Somewhat of a waa waa waa (downer noise) was that after Ott’s introduction prior to the film, his initial comments were not impressive, “Yeh, I had an interesting night after the film’s showing getting drunk and hit by a car.” (I saw no visible injuries or bruises). Like dude, you don’t need to share your Valley Girl, ok Guy, mentality. Show your depth, not your underwear, if you know what I mean.

At any rate, I did enjoy the film, especially in its frankness about real life issues (sexuality). A few conservative folks left I noticed, but that’s what happens sometimes when people are faced with reality.

Non-Fiction Book Review: Radical Candor

Since we’re in the drought of movie season, here’s another book review:

Staff Member Book Review: Radical Candor by Kim Scott

Being a retired school teacher, I’ve been to plenty of workshops where the presenter spends the first hour telling you what they’re going to tell you. Annoying, right?

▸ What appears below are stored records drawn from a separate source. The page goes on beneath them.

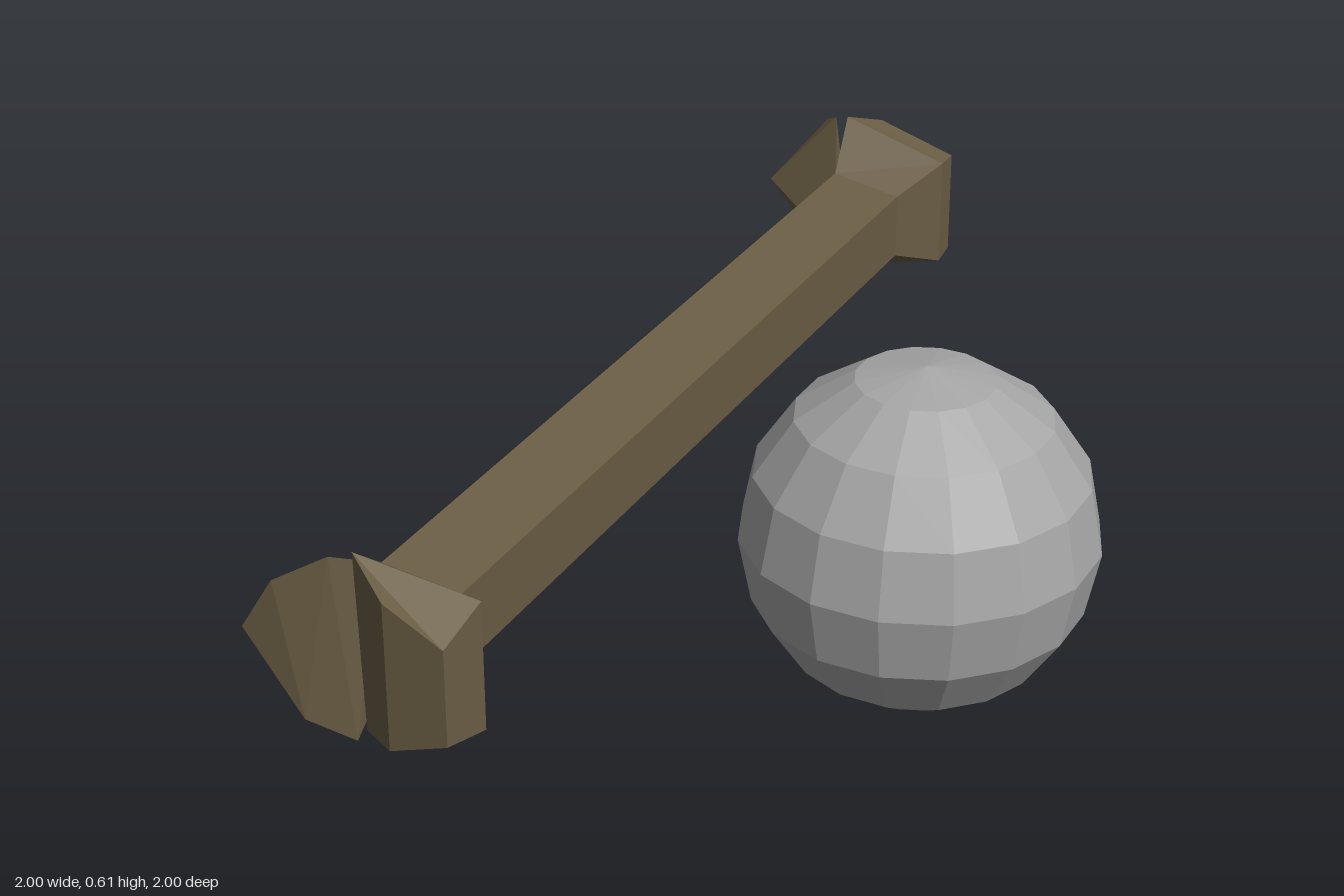
import * as THREE from 'three';

const boneMat = new THREE.MeshStandardMaterial({ color: 0x6a5d44, flatShading: true });
boneMat.name = 'dull brown bone';
const ballMat = new THREE.MeshStandardMaterial({ color: 0xa6a6a6, flatShading: true });
ballMat.name = 'grey ball';

// Faceted skin through rings of [along, height, across]; the last ring is capped
function loft(name, rings, reverse) {
  const pos = [];
  const tri = (a, b, c) => pos.push(...a, ...(reverse ? c : b), ...(reverse ? b : c));
  for (let i = 0; i < rings.length - 1; i++) {
    const n = rings[i].length;
    for (let k = 0; k < n; k++) {
      const a = rings[i][k], b = rings[i][(k + 1) % n];
      const c = rings[i + 1][(k + 1) % n], d = rings[i + 1][k];
      tri(a, b, c);
      tri(a, c, d);
    }
  }
  const cap = rings[rings.length - 1];
  for (let k = 1; k < cap.length - 1; k++) tri(cap[0], cap[k], cap[k + 1]);
  const g = new THREE.BufferGeometry();
  g.setAttribute('position', new THREE.Float32BufferAttribute(pos, 3));
  g.computeVertexNormals();
  const mesh = new THREE.Mesh(g, boneMat);
  mesh.name = name;
  return mesh;
}

export function createModel() {
  const model = new THREE.Group();
  model.name = 'boneAndBall';

  const ball = new THREE.Mesh(new THREE.SphereGeometry(0.306, 16, 8), ballMat);
  ball.name = 'ball';
  ball.position.set(0.045, 0.314, 0.69);
  model.add(ball);

  const bone = new THREE.Group();
  bone.name = 'bone';
  bone.rotation.y = 0.609;
  model.add(bone);

  // Five-sided shaft section, as [height, across]
  const back = [0.18, -0.278], top = [0.278, -0.19], bottom = [0.07, -0.185];
  const frontTop = [0.251, -0.043], frontLow = [0.112, -0.043];
  const at = (x, pts) => pts.map(([y, z]) => [x, y, z]);
  const section = [back, top, frontTop, frontLow, bottom];
  const leftEnd = 1.055, rightEnd = -0.798;
  bone.add(loft('shaft', [at(rightEnd, section), at(leftEnd, section)], false));

  // Each end splits into two flared knobs; ring points are [outward, height, across]
  function knob(name, end, dir, base, flare, cap) {
    const out = (pts) => pts.map(([d, y, z]) => [end + dir * d, y, z]);
    bone.add(loft(name, [at(end, base), out(flare), out(cap)], dir < 0));
  }
  const backBase = [back, top, bottom];
  const frontBase = [top, frontTop, frontLow, bottom];

  knob('leftBackKnob', leftEnd, 1, backBase,
    [[0.08, 0.2, -0.381], [0.08, 0.375, -0.225], [0.08, 0.008, -0.215]],
    [[0.147, 0.2, -0.381], [0.147, 0.337, -0.275], [0.147, 0.03, -0.21]]);
  knob('leftFrontKnob', leftEnd, 1, frontBase,
    [[0.085, 0.378, -0.2], [0.083, 0.31, 0.026], [0.083, 0.08, 0.026], [0.085, 0.03, -0.18]],
    [[0.147, 0.358, -0.145], [0.147, 0.305, 0.022], [0.147, 0.085, 0.022], [0.147, 0.04, -0.12]]);
  knob('rightBackKnob', rightEnd, -1, backBase,
    [[0.089, 0.2, -0.37], [0.14, 0.36, -0.2], [0.13, 0.008, -0.17]],
    [[0.167, 0.2, -0.36], [0.167, 0.305, -0.295], [0.167, 0.05, -0.247]]);
  knob('rightFrontKnob', rightEnd, -1, frontBase,
    [[0.13, 0.374, -0.159], [0.092, 0.32, 0.057], [0.092, 0.075, 0.057], [0.13, 0.035, -0.15]],
    [[0.184, 0.33, -0.072], [0.184, 0.273, 0.039], [0.184, 0.09, 0.039], [0.184, 0.05, -0.072]]);

  return model;
}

Well, the good news is, reading a book version means you can motor to the first chapter and cut to the chase. So even though Kim Scott’s book Radical Candor: Be a Kick Off Boss Without Losing Your Humanity (2017, St Martin’s Press) does start out that way, the depth and width of information provided is well worth the opening chapter.

Ms. Scott, a manager at two of the most prominent companies in America (Google and Apple), insists that akin to child rearing or dog training, constructively criticizing employees toward growth is essential for success. Scott insists this is ‘not mean, but clear’.

Scott devotes a significant chunk to a manager’s self-care, similar to the mantra of my Masters in Counseling training, “if you haven’t figured yourself out, how you can help someone else?”. Scott encourages managers to take care of themselves and to “figure out a recipe to stay centered” as key to their own ability to govern. Again, the book provides concise and realistic strategies to achieve all of her propositions.

I don’t think I’m giving away any ‘spoilers’, but one other particular concept I loved were the terms rock star and super star as applied to employees. Scott defines rock stars as employees who are wonderfully consistent (think Bob Seeger “Like a Rock”) while super stars are employees looking for career advancement. Scott makes the point that both types of representatives are valuable to a company and that each need guidance (praise for the latter, incentives and stimulation for the latter).

Stop in at BookStore One located at 12 S. Palm Avenue in Sarasota to check out Kim Scott’s book Radical Candor. You’ll go far in life by adopting Scott’s suggested practices like I did just now (her GSD wheel- containing the elements needed to Get Stuff Done).